- Your assignment
Please, could you print all the lines below exactly, leaving out the pictures?
═════ Records supplied
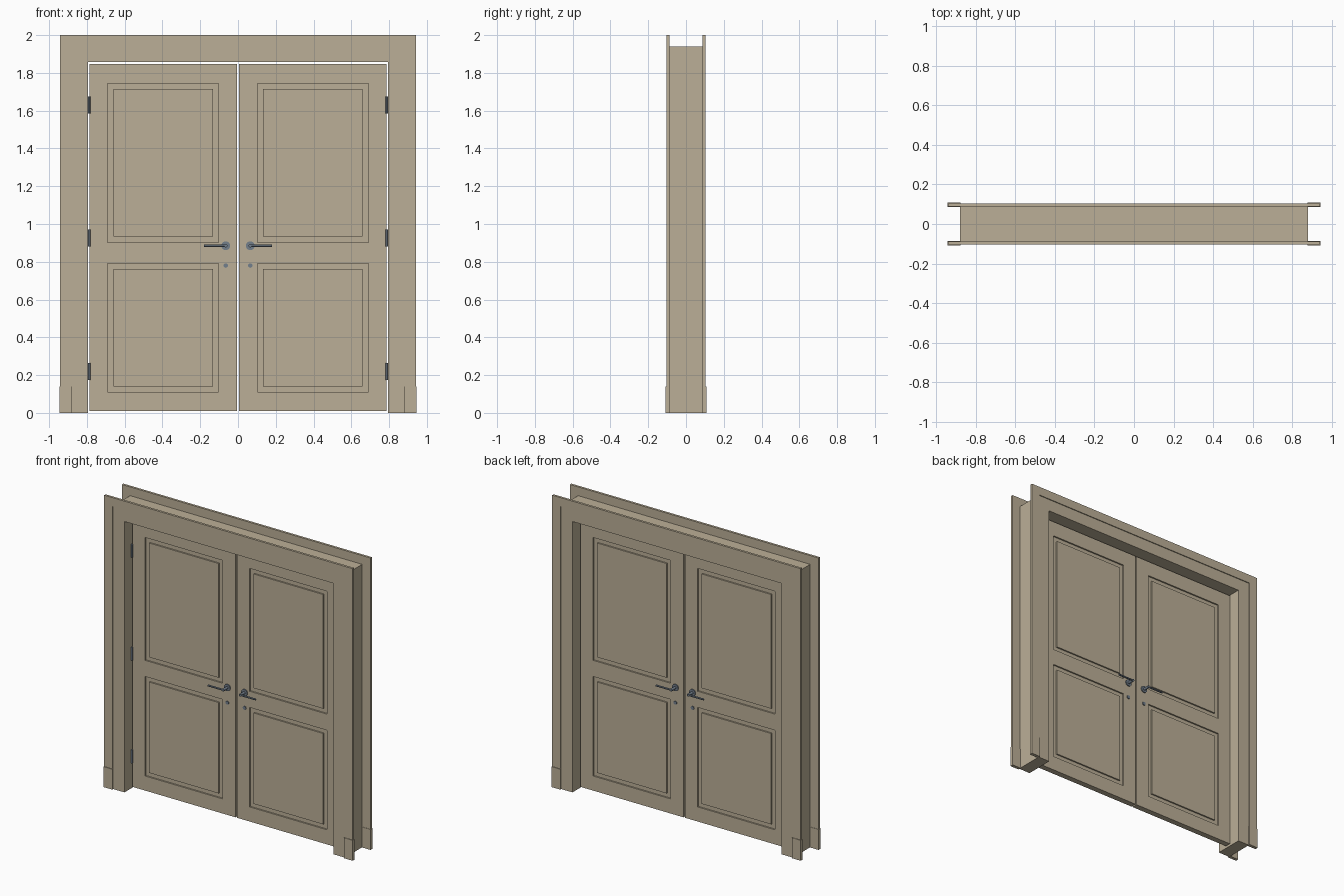
import bpy, bmesh
from math import pi
from mathutils import Vector, Matrix

if "Cube" in bpy.data.objects:
    bpy.data.objects.remove(bpy.data.objects["Cube"])


def material(name, color):
    m = bpy.data.materials.new(name)
    m.diffuse_color = color
    m.use_nodes = True
    m.node_tree.nodes["Principled BSDF"].inputs["Base Color"].default_value = m.diffuse_color
    return m


WOOD = material("painted_wood", (0.50, 0.43, 0.31, 1))
METAL = material("metal", (0.17, 0.21, 0.26, 1))


def finish(bm, name, mat, smooth=False):
    bmesh.ops.recalc_face_normals(bm, faces=bm.faces)
    mesh = bpy.data.meshes.new(name)
    bm.to_mesh(mesh)
    bm.free()
    mesh.materials.append(mat)
    ob = bpy.data.objects.new(name, mesh)
    bpy.context.collection.objects.link(ob)
    if smooth:
        bpy.context.view_layer.objects.active = ob
        ob.select_set(True)
        bpy.ops.object.shade_smooth_by_angle()
        ob.select_set(False)
    return ob


def add_box(bm, x, y, z):
    lo, hi = Vector((x[0], y[0], z[0])), Vector((x[1], y[1], z[1]))
    size = Vector([abs(c) for c in hi - lo])
    bmesh.ops.create_cube(bm, size=1, matrix=Matrix.Translation((lo + hi) / 2) @ Matrix.Diagonal(size).to_4x4())


def add_cyl(bm, center, radius, depth, axis="Y", segs=20):
    rot = {"X": Matrix.Rotation(pi / 2, 4, "Y"), "Y": Matrix.Rotation(pi / 2, 4, "X"), "Z": Matrix()}[axis]
    bmesh.ops.create_cone(bm, cap_ends=True, segments=segs, radius1=radius, radius2=radius,
                          depth=depth, matrix=Matrix.Translation(center) @ rot)


def portal(name, xo, zo, xi, zi, y0, y1):
    """Doorway-shaped band extruded between two depths."""
    pts = [(-xo, 0), (-xo, zo), (xo, zo), (xo, 0), (xi, 0), (xi, zi), (-xi, zi), (-xi, 0)]
    bm = bmesh.new()
    face = bm.faces.new([bm.verts.new((x, y0, z)) for x, z in pts])
    ext = bmesh.ops.extrude_face_region(bm, geom=[face])
    verts = [g for g in ext["geom"] if isinstance(g, bmesh.types.BMVert)]
    bmesh.ops.translate(bm, verts=verts, vec=(0, y1 - y0, 0))
    return finish(bm, name, WOOD)


# Jamb lining and stepped casing on both wall sides
portal("jamb", 0.88, 1.94, 0.793, 1.857, -0.09, 0.09)
for s, side in ((-1, "front"), (1, "back")):
    portal(side + "_casing_outer", 0.942, 2.0, 0.88, 1.94, s * 0.088, s * 0.104)
    portal(side + "_casing_inner", 0.88, 1.94, 0.793, 1.857, s * 0.09, s * 0.098)
    # Plinth blocks
    for d in (-1, 1):
        bm = bmesh.new()
        add_box(bm, (d * 0.878, d * 0.945), (s * 0.086, s * 0.108), (0, 0.14))
        finish(bm, side + "_plinth", WOOD)

# Door leaves with recessed mouldings and raised panel fields
PX = (0.103, 0.69)
PZ = ((0.11, 0.792), (0.903, 1.745))
for d, leaf in ((-1, "left"), (1, "right")):
    bm = bmesh.new()
    add_box(bm, (d * 0.005, d * 0.786), (-0.02, 0.02), (0.01, 1.848))
    cuts = [((d * x, 0, 0), (1, 0, 0)) for x in PX] + [((0, 0, z), (0, 0, 1)) for r in PZ for z in r]
    for co, no in cuts:
        bmesh.ops.bisect_plane(bm, geom=bm.verts[:] + bm.edges[:] + bm.faces[:], plane_co=co, plane_no=no)
    bmesh.ops.recalc_face_normals(bm, faces=bm.faces)

    def is_panel(f):
        c = f.calc_center_median()
        return abs(f.normal.y) > 0.9 and PX[0] < abs(c.x) < PX[1] and any(a < c.z < b for a, b in PZ)

    def push(faces, dist):
        out = bmesh.ops.extrude_discrete_faces(bm, faces=faces)["faces"]
        for f in out:
            f.normal_update()
            bmesh.ops.translate(bm, verts=f.verts[:], vec=f.normal * dist)
        return out

    panels = push([f for f in bm.faces if is_panel(f)], -0.01)
    bmesh.ops.inset_individual(bm, faces=panels, thickness=0.042)
    push(panels, 0.01)
    finish(bm, leaf + "_door_leaf", WOOD)

    # Lever handles and key escutcheons on both faces
    for s, side in ((-1, "front"), (1, "back")):
        bm = bmesh.new()
        add_cyl(bm, (d * 0.065, s * 0.023, 0.885), 0.023, 0.008)
        add_cyl(bm, (d * 0.065, s * 0.045, 0.885), 0.009, 0.052)
        add_cyl(bm, (d * 0.12, s * 0.066, 0.885), 0.006, 0.122, "X", 12)
        finish(bm, f"{leaf}_{side}_lever_handle", METAL, True)
        bm = bmesh.new()
        add_cyl(bm, (d * 0.065, s * 0.022, 0.78), 0.012, 0.007)
        finish(bm, f"{leaf}_{side}_escutcheon", METAL, True)

    # Hinges on the front side
    for z in (0.22, 0.925, 1.63):
        bm = bmesh.new()
        add_cyl(bm, (d * 0.788, -0.024, z), 0.006, 0.09, "Z", 12)
        finish(bm, leaf + "_hinge", METAL, True)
══════════
- Written solution
import bpy, bmesh
from math import pi
from mathutils import Vector, Matrix

if "Cube" in bpy.data.objects:
    bpy.data.objects.remove(bpy.data.objects["Cube"])


def material(name, color):
    m = bpy.data.materials.new(name)
    m.diffuse_color = color
    m.use_nodes = True
    m.node_tree.nodes["Principled BSDF"].inputs["Base Color"].default_value = m.diffuse_color
    return m


WOOD = material("painted_wood", (0.50, 0.43, 0.31, 1))
METAL = material("metal", (0.17, 0.21, 0.26, 1))


def finish(bm, name, mat, smooth=False):
    bmesh.ops.recalc_face_normals(bm, faces=bm.faces)
    mesh = bpy.data.meshes.new(name)
    bm.to_mesh(mesh)
    bm.free()
    mesh.materials.append(mat)
    ob = bpy.data.objects.new(name, mesh)
    bpy.context.collection.objects.link(ob)
    if smooth:
        bpy.context.view_layer.objects.active = ob
        ob.select_set(True)
        bpy.ops.object.shade_smooth_by_angle()
        ob.select_set(False)
    return ob


def add_box(bm, x, y, z):
    lo, hi = Vector((x[0], y[0], z[0])), Vector((x[1], y[1], z[1]))
    size = Vector([abs(c) for c in hi - lo])
    bmesh.ops.create_cube(bm, size=1, matrix=Matrix.Translation((lo + hi) / 2) @ Matrix.Diagonal(size).to_4x4())


def add_cyl(bm, center, radius, depth, axis="Y", segs=20):
    rot = {"X": Matrix.Rotation(pi / 2, 4, "Y"), "Y": Matrix.Rotation(pi / 2, 4, "X"), "Z": Matrix()}[axis]
    bmesh.ops.create_cone(bm, cap_ends=True, segments=segs, radius1=radius, radius2=radius,
                          depth=depth, matrix=Matrix.Translation(center) @ rot)


def portal(name, xo, zo, xi, zi, y0, y1):
    """Doorway-shaped band extruded between two depths."""
    pts = [(-xo, 0), (-xo, zo), (xo, zo), (xo, 0), (xi, 0), (xi, zi), (-xi, zi), (-xi, 0)]
    bm = bmesh.new()
    face = bm.faces.new([bm.verts.new((x, y0, z)) for x, z in pts])
    ext = bmesh.ops.extrude_face_region(bm, geom=[face])
    verts = [g for g in ext["geom"] if isinstance(g, bmesh.types.BMVert)]
    bmesh.ops.translate(bm, verts=verts, vec=(0, y1 - y0, 0))
    return finish(bm, name, WOOD)


# Jamb lining and stepped casing on both wall sides
portal("jamb", 0.88, 1.94, 0.793, 1.857, -0.09, 0.09)
for s, side in ((-1, "front"), (1, "back")):
    portal(side + "_casing_outer", 0.942, 2.0, 0.88, 1.94, s * 0.088, s * 0.104)
    portal(side + "_casing_inner", 0.88, 1.94, 0.793, 1.857, s * 0.09, s * 0.098)
    # Plinth blocks
    for d in (-1, 1):
        bm = bmesh.new()
        add_box(bm, (d * 0.878, d * 0.945), (s * 0.086, s * 0.108), (0, 0.14))
        finish(bm, side + "_plinth", WOOD)

# Door leaves with recessed mouldings and raised panel fields
PX = (0.103, 0.69)
PZ = ((0.11, 0.792), (0.903, 1.745))
for d, leaf in ((-1, "left"), (1, "right")):
    bm = bmesh.new()
    add_box(bm, (d * 0.005, d * 0.786), (-0.02, 0.02), (0.01, 1.848))
    cuts = [((d * x, 0, 0), (1, 0, 0)) for x in PX] + [((0, 0, z), (0, 0, 1)) for r in PZ for z in r]
    for co, no in cuts:
        bmesh.ops.bisect_plane(bm, geom=bm.verts[:] + bm.edges[:] + bm.faces[:], plane_co=co, plane_no=no)
    bmesh.ops.recalc_face_normals(bm, faces=bm.faces)

    def is_panel(f):
        c = f.calc_center_median()
        return abs(f.normal.y) > 0.9 and PX[0] < abs(c.x) < PX[1] and any(a < c.z < b for a, b in PZ)

    def push(faces, dist):
        out = bmesh.ops.extrude_discrete_faces(bm, faces=faces)["faces"]
        for f in out:
            f.normal_update()
            bmesh.ops.translate(bm, verts=f.verts[:], vec=f.normal * dist)
        return out

    panels = push([f for f in bm.faces if is_panel(f)], -0.01)
    bmesh.ops.inset_individual(bm, faces=panels, thickness=0.042)
    push(panels, 0.01)
    finish(bm, leaf + "_door_leaf", WOOD)

    # Lever handles and key escutcheons on both faces
    for s, side in ((-1, "front"), (1, "back")):
        bm = bmesh.new()
        add_cyl(bm, (d * 0.065, s * 0.023, 0.885), 0.023, 0.008)
        add_cyl(bm, (d * 0.065, s * 0.045, 0.885), 0.009, 0.052)
        add_cyl(bm, (d * 0.12, s * 0.066, 0.885), 0.006, 0.122, "X", 12)
        finish(bm, f"{leaf}_{side}_lever_handle", METAL, True)
        bm = bmesh.new()
        add_cyl(bm, (d * 0.065, s * 0.022, 0.78), 0.012, 0.007)
        finish(bm, f"{leaf}_{side}_escutcheon", METAL, True)

    # Hinges on the front side
    for z in (0.22, 0.925, 1.63):
        bm = bmesh.new()
        add_cyl(bm, (d * 0.788, -0.024, z), 0.006, 0.09, "Z", 12)
        finish(bm, leaf + "_hinge", METAL, True)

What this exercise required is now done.